The film's also an utter mess in terms of plot; even if the previous sequels weren't exactly bulletproof in their logic, here it does feels like the narrative was cut to shreds by post-production issues. The whole narrative arc of Part 4 onwards if already killed off in a terrible creative decision, to make a cult the reason behind Michael Myers in the first place, turning the character from a bogeyman to a toothless puppet, but the theatrical cut ironically cuts out all the cult subplot that originally tried to deepen it in the original version, thus making the whole point of the Part 4 to 6 story ultimately pointless. The noticeable tampering on the film also leaves a literal mess of snap cuts of images just for cheap scare effects, an obnoxious soundtrack of screams and moans for each kill, and more bloodier but terrible murder scenes including something worse than any from Halloween II (1981), involving a washing machine that somehow still works with all the electricity being turned off and electrocution, despite the power being cut out, leading to a Scanners-like head explosion. The ending, knowing what happened with the final cut of the film until the Producer's Cut came to existence, is embarrassing in how jarring the events in each scene are connecting to each other, taking place in a mental health facility that's designed as an industrial hellhole from a Silent Hill videogame with an abrupt end and Myers being able to be subdued with merely an iron pipe.

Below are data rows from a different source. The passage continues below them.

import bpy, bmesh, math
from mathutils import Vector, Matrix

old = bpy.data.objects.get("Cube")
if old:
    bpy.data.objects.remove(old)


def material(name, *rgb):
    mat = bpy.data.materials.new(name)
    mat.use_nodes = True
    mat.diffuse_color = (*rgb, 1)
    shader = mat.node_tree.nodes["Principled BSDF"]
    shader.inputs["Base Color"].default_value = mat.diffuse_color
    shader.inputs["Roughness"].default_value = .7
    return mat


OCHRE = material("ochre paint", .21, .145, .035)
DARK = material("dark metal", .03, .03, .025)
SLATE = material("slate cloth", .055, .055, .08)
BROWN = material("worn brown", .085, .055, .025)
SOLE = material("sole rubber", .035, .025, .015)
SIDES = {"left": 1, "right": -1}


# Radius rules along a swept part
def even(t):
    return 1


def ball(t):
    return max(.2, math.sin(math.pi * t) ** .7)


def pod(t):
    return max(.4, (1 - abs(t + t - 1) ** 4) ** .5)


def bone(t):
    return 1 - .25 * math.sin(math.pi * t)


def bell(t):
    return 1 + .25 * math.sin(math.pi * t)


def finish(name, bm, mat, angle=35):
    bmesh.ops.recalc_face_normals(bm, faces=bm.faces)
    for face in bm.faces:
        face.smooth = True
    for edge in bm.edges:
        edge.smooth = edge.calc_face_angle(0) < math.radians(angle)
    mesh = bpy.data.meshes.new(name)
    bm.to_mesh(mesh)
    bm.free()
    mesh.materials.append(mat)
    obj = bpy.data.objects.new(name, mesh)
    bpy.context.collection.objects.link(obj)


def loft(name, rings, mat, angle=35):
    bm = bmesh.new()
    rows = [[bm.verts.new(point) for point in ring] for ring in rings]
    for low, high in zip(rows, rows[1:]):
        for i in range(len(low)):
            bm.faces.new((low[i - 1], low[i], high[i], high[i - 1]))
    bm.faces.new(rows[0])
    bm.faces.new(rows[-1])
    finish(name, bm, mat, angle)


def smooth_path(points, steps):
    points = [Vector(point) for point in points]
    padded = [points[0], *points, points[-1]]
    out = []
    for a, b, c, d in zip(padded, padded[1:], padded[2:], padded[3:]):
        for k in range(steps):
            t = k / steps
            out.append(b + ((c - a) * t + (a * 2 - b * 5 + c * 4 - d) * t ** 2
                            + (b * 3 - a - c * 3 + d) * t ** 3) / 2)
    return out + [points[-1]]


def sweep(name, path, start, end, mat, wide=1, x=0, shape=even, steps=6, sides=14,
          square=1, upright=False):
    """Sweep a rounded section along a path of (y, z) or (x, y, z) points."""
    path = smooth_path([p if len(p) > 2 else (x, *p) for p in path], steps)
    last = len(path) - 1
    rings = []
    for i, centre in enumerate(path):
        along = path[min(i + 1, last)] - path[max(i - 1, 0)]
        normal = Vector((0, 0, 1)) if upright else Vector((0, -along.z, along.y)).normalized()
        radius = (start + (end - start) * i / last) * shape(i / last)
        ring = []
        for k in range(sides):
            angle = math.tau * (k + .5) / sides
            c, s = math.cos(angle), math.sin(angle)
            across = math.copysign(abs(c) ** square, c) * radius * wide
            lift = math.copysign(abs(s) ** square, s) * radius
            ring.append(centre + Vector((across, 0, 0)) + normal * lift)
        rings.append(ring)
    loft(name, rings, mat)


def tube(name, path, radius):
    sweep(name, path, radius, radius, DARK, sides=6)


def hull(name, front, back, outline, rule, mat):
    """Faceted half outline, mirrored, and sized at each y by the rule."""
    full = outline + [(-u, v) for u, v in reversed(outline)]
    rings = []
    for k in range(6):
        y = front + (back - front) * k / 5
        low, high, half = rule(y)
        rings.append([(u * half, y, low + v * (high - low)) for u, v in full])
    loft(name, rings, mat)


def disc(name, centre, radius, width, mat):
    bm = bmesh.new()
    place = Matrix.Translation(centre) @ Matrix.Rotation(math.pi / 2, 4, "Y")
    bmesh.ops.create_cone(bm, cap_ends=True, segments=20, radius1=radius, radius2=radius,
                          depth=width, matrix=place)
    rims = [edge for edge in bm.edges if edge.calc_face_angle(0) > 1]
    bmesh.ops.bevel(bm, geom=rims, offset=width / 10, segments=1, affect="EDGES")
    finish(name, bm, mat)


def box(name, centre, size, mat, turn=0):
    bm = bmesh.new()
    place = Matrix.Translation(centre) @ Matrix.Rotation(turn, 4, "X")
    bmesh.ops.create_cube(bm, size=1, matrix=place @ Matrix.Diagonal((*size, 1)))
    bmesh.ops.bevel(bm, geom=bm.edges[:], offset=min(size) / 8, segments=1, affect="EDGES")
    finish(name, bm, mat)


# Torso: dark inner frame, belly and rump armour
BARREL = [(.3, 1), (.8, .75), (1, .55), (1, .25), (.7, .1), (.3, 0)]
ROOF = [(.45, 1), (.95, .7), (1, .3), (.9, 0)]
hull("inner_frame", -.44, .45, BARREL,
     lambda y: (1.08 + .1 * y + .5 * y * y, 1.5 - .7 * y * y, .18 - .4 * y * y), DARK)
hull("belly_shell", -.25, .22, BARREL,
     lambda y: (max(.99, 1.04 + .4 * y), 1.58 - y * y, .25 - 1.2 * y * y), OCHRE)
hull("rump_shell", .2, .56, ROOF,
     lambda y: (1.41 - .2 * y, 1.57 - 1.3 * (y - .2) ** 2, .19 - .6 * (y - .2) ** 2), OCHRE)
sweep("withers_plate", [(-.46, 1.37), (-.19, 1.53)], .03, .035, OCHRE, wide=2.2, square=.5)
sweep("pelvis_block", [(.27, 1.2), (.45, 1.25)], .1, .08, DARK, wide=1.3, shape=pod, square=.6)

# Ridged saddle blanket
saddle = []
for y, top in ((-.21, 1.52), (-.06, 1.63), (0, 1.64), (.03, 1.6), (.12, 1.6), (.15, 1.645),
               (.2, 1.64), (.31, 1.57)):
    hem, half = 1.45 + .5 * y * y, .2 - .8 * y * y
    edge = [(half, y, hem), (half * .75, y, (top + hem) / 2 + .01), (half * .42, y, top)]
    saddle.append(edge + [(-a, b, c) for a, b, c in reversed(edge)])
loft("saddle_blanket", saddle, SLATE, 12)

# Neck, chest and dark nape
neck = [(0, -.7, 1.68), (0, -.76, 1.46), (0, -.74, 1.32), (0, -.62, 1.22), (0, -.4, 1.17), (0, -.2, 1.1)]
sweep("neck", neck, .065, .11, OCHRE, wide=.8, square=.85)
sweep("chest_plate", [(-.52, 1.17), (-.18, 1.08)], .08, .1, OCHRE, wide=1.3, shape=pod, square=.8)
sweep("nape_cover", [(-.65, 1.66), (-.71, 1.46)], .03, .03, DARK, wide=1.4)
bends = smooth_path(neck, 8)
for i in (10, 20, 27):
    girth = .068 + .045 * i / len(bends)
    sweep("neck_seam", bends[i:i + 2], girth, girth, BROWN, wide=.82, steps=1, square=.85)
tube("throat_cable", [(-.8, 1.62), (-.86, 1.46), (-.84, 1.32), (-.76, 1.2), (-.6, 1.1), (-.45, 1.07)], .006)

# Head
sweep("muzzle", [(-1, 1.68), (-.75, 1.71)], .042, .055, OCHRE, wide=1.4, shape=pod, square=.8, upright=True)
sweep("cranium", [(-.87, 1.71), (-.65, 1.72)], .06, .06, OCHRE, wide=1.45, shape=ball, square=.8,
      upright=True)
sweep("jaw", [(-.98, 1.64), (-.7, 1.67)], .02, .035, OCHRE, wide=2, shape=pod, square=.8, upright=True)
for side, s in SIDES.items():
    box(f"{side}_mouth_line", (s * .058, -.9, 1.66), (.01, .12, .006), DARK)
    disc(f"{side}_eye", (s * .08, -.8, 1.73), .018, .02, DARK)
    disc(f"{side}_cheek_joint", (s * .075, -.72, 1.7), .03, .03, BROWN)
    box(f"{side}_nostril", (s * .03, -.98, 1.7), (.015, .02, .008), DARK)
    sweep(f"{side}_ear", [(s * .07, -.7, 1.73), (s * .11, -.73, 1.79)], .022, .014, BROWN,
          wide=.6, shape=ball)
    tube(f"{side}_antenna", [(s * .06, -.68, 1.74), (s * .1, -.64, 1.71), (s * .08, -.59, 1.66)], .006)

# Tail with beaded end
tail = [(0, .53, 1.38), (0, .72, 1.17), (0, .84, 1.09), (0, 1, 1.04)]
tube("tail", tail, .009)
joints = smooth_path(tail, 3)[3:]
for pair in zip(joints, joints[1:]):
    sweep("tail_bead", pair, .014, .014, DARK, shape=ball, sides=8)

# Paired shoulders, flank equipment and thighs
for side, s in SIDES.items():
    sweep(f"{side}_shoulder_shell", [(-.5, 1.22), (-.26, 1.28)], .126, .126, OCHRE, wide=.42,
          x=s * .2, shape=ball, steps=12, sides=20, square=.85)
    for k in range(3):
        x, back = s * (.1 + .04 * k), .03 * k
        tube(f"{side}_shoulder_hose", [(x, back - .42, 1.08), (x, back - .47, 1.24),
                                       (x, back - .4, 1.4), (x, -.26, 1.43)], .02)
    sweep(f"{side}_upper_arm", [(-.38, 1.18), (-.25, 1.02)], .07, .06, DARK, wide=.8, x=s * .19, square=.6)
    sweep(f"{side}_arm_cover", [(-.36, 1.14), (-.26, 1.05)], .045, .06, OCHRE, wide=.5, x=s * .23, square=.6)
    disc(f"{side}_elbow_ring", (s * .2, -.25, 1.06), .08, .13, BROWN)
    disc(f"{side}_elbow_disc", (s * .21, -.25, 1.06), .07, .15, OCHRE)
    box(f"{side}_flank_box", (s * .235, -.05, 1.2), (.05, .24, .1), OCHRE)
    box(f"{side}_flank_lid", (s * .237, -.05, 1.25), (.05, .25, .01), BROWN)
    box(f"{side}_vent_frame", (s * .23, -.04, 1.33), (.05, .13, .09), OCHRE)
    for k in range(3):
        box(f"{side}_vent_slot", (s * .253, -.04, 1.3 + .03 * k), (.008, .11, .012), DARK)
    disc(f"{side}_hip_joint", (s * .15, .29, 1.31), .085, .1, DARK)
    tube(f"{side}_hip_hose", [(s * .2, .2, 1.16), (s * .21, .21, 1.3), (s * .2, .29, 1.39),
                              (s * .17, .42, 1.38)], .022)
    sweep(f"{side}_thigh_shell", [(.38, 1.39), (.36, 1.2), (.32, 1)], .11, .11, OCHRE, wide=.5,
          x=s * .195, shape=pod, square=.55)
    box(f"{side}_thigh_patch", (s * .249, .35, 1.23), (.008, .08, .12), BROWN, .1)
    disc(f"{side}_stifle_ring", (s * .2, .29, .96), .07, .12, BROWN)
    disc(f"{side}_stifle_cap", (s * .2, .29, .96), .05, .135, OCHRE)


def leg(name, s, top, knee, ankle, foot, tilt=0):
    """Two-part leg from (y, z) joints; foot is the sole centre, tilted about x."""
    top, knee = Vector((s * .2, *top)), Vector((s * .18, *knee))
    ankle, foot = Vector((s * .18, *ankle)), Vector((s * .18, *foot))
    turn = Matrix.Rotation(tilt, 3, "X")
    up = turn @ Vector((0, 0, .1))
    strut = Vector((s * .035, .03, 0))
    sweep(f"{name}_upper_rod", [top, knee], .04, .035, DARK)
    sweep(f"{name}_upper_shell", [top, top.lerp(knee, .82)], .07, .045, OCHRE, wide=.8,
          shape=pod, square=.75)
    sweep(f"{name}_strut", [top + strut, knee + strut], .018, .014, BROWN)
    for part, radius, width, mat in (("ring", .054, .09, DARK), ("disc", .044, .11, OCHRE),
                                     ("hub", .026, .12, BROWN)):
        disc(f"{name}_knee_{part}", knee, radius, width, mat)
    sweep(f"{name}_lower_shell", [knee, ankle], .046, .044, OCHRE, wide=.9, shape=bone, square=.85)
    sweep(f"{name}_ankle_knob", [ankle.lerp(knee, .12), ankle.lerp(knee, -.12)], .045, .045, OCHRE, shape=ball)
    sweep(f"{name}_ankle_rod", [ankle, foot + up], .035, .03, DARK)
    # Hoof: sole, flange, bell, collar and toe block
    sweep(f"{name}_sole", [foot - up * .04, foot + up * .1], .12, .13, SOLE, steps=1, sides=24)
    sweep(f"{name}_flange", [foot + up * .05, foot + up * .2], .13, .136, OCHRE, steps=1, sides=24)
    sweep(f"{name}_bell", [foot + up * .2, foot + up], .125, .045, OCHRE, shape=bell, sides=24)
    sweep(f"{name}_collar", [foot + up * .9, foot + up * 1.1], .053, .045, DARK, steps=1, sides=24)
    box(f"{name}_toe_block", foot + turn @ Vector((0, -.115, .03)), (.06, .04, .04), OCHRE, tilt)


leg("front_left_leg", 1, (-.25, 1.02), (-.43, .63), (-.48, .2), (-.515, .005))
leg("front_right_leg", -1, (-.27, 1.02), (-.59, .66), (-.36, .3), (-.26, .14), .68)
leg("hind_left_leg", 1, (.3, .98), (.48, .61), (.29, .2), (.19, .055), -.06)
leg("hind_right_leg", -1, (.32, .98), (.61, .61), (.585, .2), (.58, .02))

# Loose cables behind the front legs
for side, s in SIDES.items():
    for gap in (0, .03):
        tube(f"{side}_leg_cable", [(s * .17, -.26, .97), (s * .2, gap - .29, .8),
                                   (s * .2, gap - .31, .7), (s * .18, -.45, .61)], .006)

I find however the most problematic aspects of The Curse of the Michael Myers is how it's both aesthetically awful and as mean spirited as it is. The general tone of the later is one dimensional, with crass figures like the alcoholic father or especially the obnoxious shock jock who comes to Haddonfield for cheap Halloween season publicity, less adult but more like being screamed at in un-meaningful dreck. As for the former, the nineties was a glorious decade for cinema, the last when celluloid was the main medium before digital started to take over, and when even blockbusters could be unconventional and inventive, but it was especially for horror films after Scream (1996) also when the worst traits of the American genre industry started to appear, where the post-music video aesthetic used in The Curse of the Michael Myers is distracting and the film even fails in using John Carpenter's musical theme, turning it into a guitar lick abomination. Altogether, unless Halloween Resurrection (2002) manages to be even worse, this is really the nadir for the franchise; all the sequels before this still have some fun to them, whilst the only humour I have here is calling it The Curse of the Michael Myers with "the" added intentionally rather than by mistake of my typing.